**Brief**
Every line below that has the string "range" needs to be copied.
-- Opening Marker --
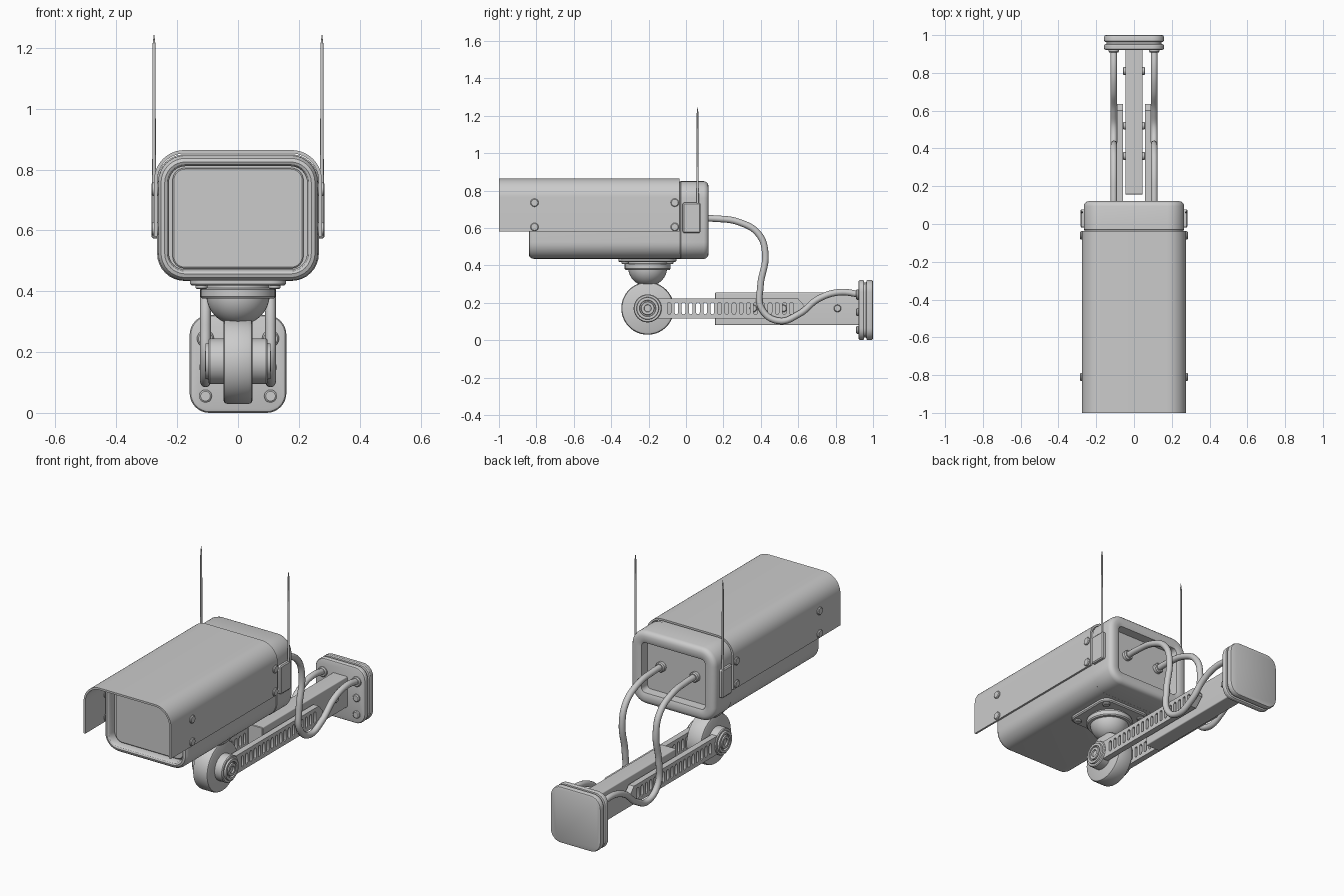
import bpy, bmesh
from math import pi, sin, cos, radians
from mathutils import Vector

if "Cube" in bpy.data.objects:
    bpy.data.objects.remove(bpy.data.objects["Cube"])


def smooth(ob):
    bpy.ops.object.select_all(action='DESELECT')
    ob.select_set(True)
    bpy.context.view_layer.objects.active = ob
    bpy.ops.object.shade_smooth_by_angle(angle=radians(32))


def skin(name, rings):
    """Bridge closed rings of points and cap both ends."""
    bm = bmesh.new()
    loops = [[bm.verts.new(p) for p in r] for r in rings]
    n = len(loops[0])
    for a, b in zip(loops, loops[1:]):
        for i in range(n):
            j = (i + 1) % n
            bm.faces.new((a[i], a[j], b[j], b[i]))
    bm.faces.new(loops[0])
    bm.faces.new(loops[-1])
    bmesh.ops.recalc_face_normals(bm, faces=bm.faces)
    me = bpy.data.meshes.new(name)
    bm.to_mesh(me)
    bm.free()
    ob = bpy.data.objects.new(name, me)
    bpy.context.collection.objects.link(ob)
    smooth(ob)
    return ob


def place(u, v, t, axis):
    return Vector({'X': (t, u, v), 'Y': (u, t, v), 'Z': (u, v, t)}[axis])


def corner(cu, cv, r, start, seg=8):
    return [(cu + r * cos(start + i * pi / 2 / seg), cv + r * sin(start + i * pi / 2 / seg))
            for i in range(seg + 1)]


def slab(name, sections, u0, u1, v0, v1, r, axis='Y'):
    """Rounded rectangle lofted along an axis; sections are (position, inset)."""
    rings = []
    for t, d in sections:
        q = max(r - d, 0.004)
        a, b, c, e = u0 + d + q, u1 - d - q, v0 + d + q, v1 - d - q
        pts = (corner(b, e, q, 0) + corner(a, e, q, pi / 2)
               + corner(a, c, q, pi) + corner(b, c, q, 1.5 * pi))
        rings.append([place(u, v, t, axis) for u, v in pts])
    return skin(name, rings)


def lathe(name, profile, u, v, axis, seg=40):
    """Round part; profile is (radius, position along axis)."""
    return skin(name, [[place(u + r * cos(2 * pi * i / seg), v + r * sin(2 * pi * i / seg), t, axis)
                        for i in range(seg)] for r, t in profile])


def to_mesh(ob):
    bpy.ops.object.select_all(action='DESELECT')
    ob.select_set(True)
    bpy.context.view_layer.objects.active = ob
    bpy.ops.object.convert(target='MESH')
    smooth(bpy.context.view_layer.objects.active)


# Camera housing with a raised front rim and a recessed window
slab('housing', [(-0.79, 0.036), (-0.826, 0.036), (-0.836, 0.03), (-0.84, 0.022), (-0.836, 0.01),
                 (-0.825, 0.002), (-0.815, 0), (-0.03, 0)], -0.263, 0.263, 0.435, 0.847, 0.09)
slab('window', [(-0.78, 0), (-0.797, 0), (-0.80, 0.004)], -0.215, 0.215, 0.475, 0.805, 0.04)

# Rear cap with rounded edge and recessed connector panel
slab('rear_cap', [(-0.032, 0.004), (-0.028, 0), (0.095, 0), (0.108, 0.004), (0.117, 0.013),
                  (0.121, 0.026), (0.121, 0.05), (0.115, 0.065), (0.065, 0.068)],
     -0.266, 0.266, 0.434, 0.85, 0.09)

# Sun hood: open U-shaped shell
def hood_line(w, top, r):
    return [(w, 0.58)] + corner(w - r, top - r, r, 0, 12) + corner(r - w, top - r, r, pi / 2, 12) + [(-w, 0.58)]

outline = hood_line(0.276, 0.864, 0.1) + hood_line(0.265, 0.853, 0.089)[::-1]
skin('sun_hood', [[(x, y, z) for x, z in outline] for y in (-1.0, -0.036)])

# Hood bolts, antennas and their side boxes
for s, side in ((-1, 'left'), (1, 'right')):
    for y in (-0.81, -0.06):
        for z in (0.605, 0.735):
            lathe(f'hood_bolt_{side}', [(0.022, s * 0.262), (0.022, s * 0.281), (0.018, s * 0.285)],
                  y, z, 'X', 20)
    slab(f'antenna_box_{side}', [(s * 0.255, 0), (s * 0.279, 0), (s * 0.284, 0.006)],
         -0.018, 0.078, 0.573, 0.735, 0.01, 'X')
    lathe(f'antenna_{side}', [(0.007, 0.70), (0.006, 0.80), (0.005, 1.21), (0.0008, 1.243)],
          s * 0.276, 0.062, 'Z', 12)

# Swivel mount under the housing
slab('mount_plate', [(0.44, 0), (0.424, 0), (0.418, 0.006)], -0.158, 0.158, -0.362, -0.05, 0.05, 'Z')
for x in (-0.12, 0.12):
    for y in (-0.325, -0.087):
        lathe('mount_bolt', [(0.02, 0.425), (0.02, 0.411), (0.016, 0.407)], x, y, 'Z', 20)
lathe('mount_collar', [(0.112, 0.42), (0.112, 0.41), (0.123, 0.406), (0.123, 0.382), (0.118, 0.376),
                       (0.1, 0.376)], 0, -0.205, 'Z')
lathe('mount_dome', [(0.104, 0.40)] + [(0.104 * cos(a * pi / 22), 0.388 - 0.1 * sin(a * pi / 22))
                                     for a in range(11)], 0, -0.205, 'Z')

# Pivot wheel and stepped hub
W = (-0.205, 0.17)
lathe('pivot_wheel', [(0.128, -0.048), (0.137, -0.044), (0.141, -0.034), (0.141, 0.034),
                      (0.137, 0.044), (0.128, 0.048)], *W, 'X', 56)
for s, side in ((-1, 'left'), (1, 'right')):
    lathe(f'pivot_hub_{side}', [(r, s * t) for r, t in (
        (0.075, 0.03), (0.075, 0.092), (0.071, 0.097), (0.06, 0.097), (0.058, 0.107), (0.044, 0.107),
        (0.042, 0.098), (0.036, 0.098), (0.034, 0.108), (0.02, 0.108), (0.018, 0.1))], *W, 'X')

# Central beam
slab('arm_beam', [(0.155, 0.003), (0.158, 0), (0.93, 0)], -0.046, 0.046, 0.08, 0.255, 0.006)

# Slotted side plates, drawn as filled curves with holes
plate = [(-0.2, 0.117), (0.585, 0.117), (0.635, 0.165), (0.635, 0.182), (0.6, 0.222), (-0.2, 0.222)]
slots = []
for i in range(18):
    y = -0.09 + i * 0.0385
    w = 0.01
    slots.append([(y + w * cos(a * pi / 4), 0.17 + (0.022 if a <= 4 else -0.022) + w * sin(a * pi / 4))
                  for a in range(5)]
                 + [(y - w * cos(a * pi / 4), 0.148 - w * sin(a * pi / 4)) for a in range(5)])
for s, side in ((-1, 'left'), (1, 'right')):
    cu = bpy.data.curves.new(f'arm_plate_{side}', 'CURVE')
    cu.dimensions = '2D'
    cu.fill_mode = 'BOTH'
    cu.extrude = 0.017
    for pts in [plate] + slots:
        sp = cu.splines.new('POLY')
        sp.points.add(len(pts) - 1)
        for p, (a, b) in zip(sp.points, pts):
            p.co = (a, b, 0, 1)
        sp.use_cyclic_u = True
    ob = bpy.data.objects.new(cu.name, cu)
    bpy.context.collection.objects.link(ob)
    ob.rotation_euler = (pi / 2, 0, pi / 2)
    ob.location.x = s * 0.074
    to_mesh(ob)
    # Spacer bolts joining plate and beam
    for y in (0.36, 0.52, 0.81):
        lathe(f'beam_bolt_{side}', [(0.02, s * 0.04), (0.02, s * 0.055), (0.016, s * 0.059)],
              y, 0.17, 'X', 16)

# Wall plate: two cushions with a groove between them
slab('wall_plate', [(0.921, 0.012), (0.924, 0.004), (0.93, 0), (0.945, 0), (0.951, 0.004), (0.953, 0.014),
                    (0.963, 0.014), (0.965, 0.004), (0.971, 0), (0.99, 0), (0.997, 0.003), (1.0, 0.01)],
     -0.159, 0.159, 0.0, 0.322, 0.065)
for s in (-1, 1):
    for z in (0.055, 0.15):
        lathe('wall_bolt', [(0.021, 0.93), (0.021, 0.914), (0.016, 0.91)], s * 0.107, z, 'Y', 20)

# Cables from rear panel to wall plate, with end sockets
path = [(0.05, 0.65), (0.15, 0.65), (0.286, 0.63), (0.39, 0.565), (0.424, 0.46), (0.398, 0.29),
        (0.404, 0.168), (0.495, 0.103), (0.605, 0.14), (0.71, 0.222), (0.82, 0.256), (0.94, 0.243)]
for s, side in ((-1, 'left'), (1, 'right')):
    cu = bpy.data.curves.new(f'cable_{side}', 'CURVE')
    cu.dimensions = '3D'
    cu.bevel_depth = 0.0175
    cu.bevel_resolution = 4
    cu.resolution_u = 8
    sp = cu.splines.new('BEZIER')
    sp.bezier_points.add(len(path) - 1)
    for p, (y, z) in zip(sp.bezier_points, path):
        p.co = (s * 0.107, y, z)
        p.handle_left_type = p.handle_right_type = 'AUTO'
    ob = bpy.data.objects.new(cu.name, cu)
    bpy.context.collection.objects.link(ob)
    to_mesh(ob)
    lathe(f'cable_socket_{side}', [(0.028, 0.06), (0.028, 0.082), (0.023, 0.088)], s * 0.107, 0.65, 'Y', 20)
    lathe(f'wall_socket_{side}', [(0.028, 0.93), (0.028, 0.914), (0.023, 0.908)], s * 0.107, 0.244, 'Y', 20)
-- Closing Marker --
**Finished exercise**
        for i in range(n):
            for i in range(seg + 1)]
                        for i in range(seg)] for r, t in profile])
                                     for a in range(11)], 0, -0.205, 'Z')
for i in range(18):
                  for a in range(5)]
                 + [(y - w * cos(a * pi / 4), 0.148 - w * sin(a * pi / 4)) for a in range(5)])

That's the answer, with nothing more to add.